Star Tribune byline strike begins in print and online
Whether Star Tribune readers will notice or care is anyone's guess at the moment, but the byline strike at the news organization's Web site and newspaper has started. No staffers' names will appear over stories or under photographs today.
No reporter or photographer credits will appear in the Star Tribune on Tuesday, Jan. 26
The Star Tribune Newspaper Guild, representing newsroom workers, as well as those in promotions and circulation, called for the action.

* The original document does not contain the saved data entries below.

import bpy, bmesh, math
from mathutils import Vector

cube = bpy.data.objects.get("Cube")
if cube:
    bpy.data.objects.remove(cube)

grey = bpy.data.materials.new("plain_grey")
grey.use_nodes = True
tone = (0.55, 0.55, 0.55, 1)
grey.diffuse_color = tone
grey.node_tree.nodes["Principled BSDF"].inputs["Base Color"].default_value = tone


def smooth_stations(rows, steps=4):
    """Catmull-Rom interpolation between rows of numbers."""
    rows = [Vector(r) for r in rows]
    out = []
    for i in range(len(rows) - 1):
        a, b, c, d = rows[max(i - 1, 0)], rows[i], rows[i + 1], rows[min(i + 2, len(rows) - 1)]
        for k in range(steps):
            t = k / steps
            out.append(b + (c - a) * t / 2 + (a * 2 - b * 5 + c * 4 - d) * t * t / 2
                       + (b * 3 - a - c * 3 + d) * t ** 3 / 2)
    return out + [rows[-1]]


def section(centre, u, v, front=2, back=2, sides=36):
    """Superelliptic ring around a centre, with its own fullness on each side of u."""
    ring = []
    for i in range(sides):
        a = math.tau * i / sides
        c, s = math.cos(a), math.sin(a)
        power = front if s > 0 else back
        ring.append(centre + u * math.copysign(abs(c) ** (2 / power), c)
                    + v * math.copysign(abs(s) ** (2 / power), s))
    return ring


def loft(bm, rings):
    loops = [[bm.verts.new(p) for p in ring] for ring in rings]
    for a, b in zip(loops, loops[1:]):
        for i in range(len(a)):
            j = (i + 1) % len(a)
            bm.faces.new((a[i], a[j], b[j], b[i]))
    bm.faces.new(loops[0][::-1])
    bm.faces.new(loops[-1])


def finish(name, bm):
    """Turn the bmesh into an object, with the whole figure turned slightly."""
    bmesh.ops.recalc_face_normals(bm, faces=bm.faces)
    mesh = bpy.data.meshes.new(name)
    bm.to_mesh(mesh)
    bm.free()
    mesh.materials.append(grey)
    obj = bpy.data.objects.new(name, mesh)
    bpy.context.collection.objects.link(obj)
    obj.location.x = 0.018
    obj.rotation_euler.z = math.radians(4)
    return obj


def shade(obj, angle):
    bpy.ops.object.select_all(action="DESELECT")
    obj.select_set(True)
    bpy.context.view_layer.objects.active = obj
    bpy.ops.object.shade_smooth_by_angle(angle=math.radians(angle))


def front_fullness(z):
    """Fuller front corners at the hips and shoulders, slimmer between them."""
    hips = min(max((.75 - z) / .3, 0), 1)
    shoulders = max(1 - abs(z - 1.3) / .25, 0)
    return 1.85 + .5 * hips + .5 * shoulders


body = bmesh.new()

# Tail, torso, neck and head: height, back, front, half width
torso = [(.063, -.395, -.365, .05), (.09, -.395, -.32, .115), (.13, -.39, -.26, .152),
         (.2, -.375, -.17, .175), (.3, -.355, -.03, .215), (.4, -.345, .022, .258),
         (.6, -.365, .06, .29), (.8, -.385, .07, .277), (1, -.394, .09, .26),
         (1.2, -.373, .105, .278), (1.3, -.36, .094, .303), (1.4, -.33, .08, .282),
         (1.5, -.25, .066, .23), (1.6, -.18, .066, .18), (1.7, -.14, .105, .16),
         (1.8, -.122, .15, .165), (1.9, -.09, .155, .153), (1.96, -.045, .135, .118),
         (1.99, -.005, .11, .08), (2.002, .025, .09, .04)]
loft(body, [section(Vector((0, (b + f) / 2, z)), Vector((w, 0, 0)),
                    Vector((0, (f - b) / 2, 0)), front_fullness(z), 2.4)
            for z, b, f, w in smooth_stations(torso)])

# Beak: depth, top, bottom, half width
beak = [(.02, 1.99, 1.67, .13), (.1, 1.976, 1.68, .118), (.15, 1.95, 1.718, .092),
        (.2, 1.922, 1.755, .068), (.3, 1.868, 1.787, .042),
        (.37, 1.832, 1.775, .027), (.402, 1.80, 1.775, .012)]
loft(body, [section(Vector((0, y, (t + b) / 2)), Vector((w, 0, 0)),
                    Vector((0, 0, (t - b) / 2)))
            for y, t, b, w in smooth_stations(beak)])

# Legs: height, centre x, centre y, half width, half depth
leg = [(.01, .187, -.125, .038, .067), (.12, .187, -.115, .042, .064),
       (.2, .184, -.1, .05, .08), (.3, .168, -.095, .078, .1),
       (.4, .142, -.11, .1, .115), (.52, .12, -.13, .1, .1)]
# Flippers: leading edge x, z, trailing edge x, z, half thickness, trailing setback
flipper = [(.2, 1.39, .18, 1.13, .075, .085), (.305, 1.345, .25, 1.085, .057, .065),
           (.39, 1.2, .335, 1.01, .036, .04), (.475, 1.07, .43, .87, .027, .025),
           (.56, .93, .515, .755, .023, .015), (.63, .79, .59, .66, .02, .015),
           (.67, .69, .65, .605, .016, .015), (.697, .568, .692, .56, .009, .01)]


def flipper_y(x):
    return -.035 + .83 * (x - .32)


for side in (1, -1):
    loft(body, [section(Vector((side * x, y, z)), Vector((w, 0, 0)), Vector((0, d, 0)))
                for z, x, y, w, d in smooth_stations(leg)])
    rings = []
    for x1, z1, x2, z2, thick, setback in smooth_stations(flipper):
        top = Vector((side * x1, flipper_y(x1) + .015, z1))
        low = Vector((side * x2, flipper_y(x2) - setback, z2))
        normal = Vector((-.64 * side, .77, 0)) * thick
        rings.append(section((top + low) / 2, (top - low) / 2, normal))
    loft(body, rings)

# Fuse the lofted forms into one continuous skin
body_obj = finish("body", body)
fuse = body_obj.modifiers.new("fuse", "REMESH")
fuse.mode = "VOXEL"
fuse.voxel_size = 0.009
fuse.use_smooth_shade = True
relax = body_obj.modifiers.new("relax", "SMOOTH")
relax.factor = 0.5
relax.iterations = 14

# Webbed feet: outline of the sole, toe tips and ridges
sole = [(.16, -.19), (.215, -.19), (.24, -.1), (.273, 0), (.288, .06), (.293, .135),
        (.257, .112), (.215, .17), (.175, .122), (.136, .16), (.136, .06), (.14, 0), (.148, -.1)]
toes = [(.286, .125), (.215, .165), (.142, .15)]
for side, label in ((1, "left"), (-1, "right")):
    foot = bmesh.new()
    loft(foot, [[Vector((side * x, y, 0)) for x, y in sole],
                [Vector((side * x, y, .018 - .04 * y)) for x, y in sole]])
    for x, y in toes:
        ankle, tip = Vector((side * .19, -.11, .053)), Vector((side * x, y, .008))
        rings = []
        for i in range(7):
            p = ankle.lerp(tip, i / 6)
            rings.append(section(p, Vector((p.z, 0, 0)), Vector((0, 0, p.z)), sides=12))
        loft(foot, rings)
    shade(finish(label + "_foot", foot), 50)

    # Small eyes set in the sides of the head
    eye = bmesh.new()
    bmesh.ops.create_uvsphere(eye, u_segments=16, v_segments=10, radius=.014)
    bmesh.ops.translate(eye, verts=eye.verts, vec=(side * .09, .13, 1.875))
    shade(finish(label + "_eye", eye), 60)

The idea is to draw attention to the impending loss of almost 30 newsroom jobs, honor those workers, and express dissatisfaction that the pain was not spread equally throughout the newsroom.
Editor Nancy Barnes says the reduction are necessary for "the reorganization of the way we do our work. That means elimination of some jobs, and creation of different jobs to meet the needs of the new workflows."
Her decision to eliminate copyeditors -- accompanied by a mandate for reporters to start using spellcheck software -- drew barbs from the Columbia Journalism Review, a national media watchdog.
On Tuesday, Jan. 26, journalists in the Star Tribune Newspaper Guild will remove their bylines from their stories in the newspaper and on www.startribune.com to pay tribute to colleagues who are losing their jobs in a workforce reduction.
In coming weeks, 29 copy editors, photographers, photo lab assistants, photo editors, wire and web editors, copy desk chiefs, news assistants and graphics technicians will leave the newspaper through buyouts and layoffs. Together, they represent hundreds of years of service to the Star Tribune.
"These employees may be nameless to our readers, but they represent the very core of our operation. This action is intended to show our deep gratitude and respect to our co-workers who are leaving," said Janet Moore and David Chanen, co-chairs of the Star Tribune Newspaper Guild.
The union represents about 270 journalists.
The Guild's union contract protects the right of members to remove their bylines from stories in protest.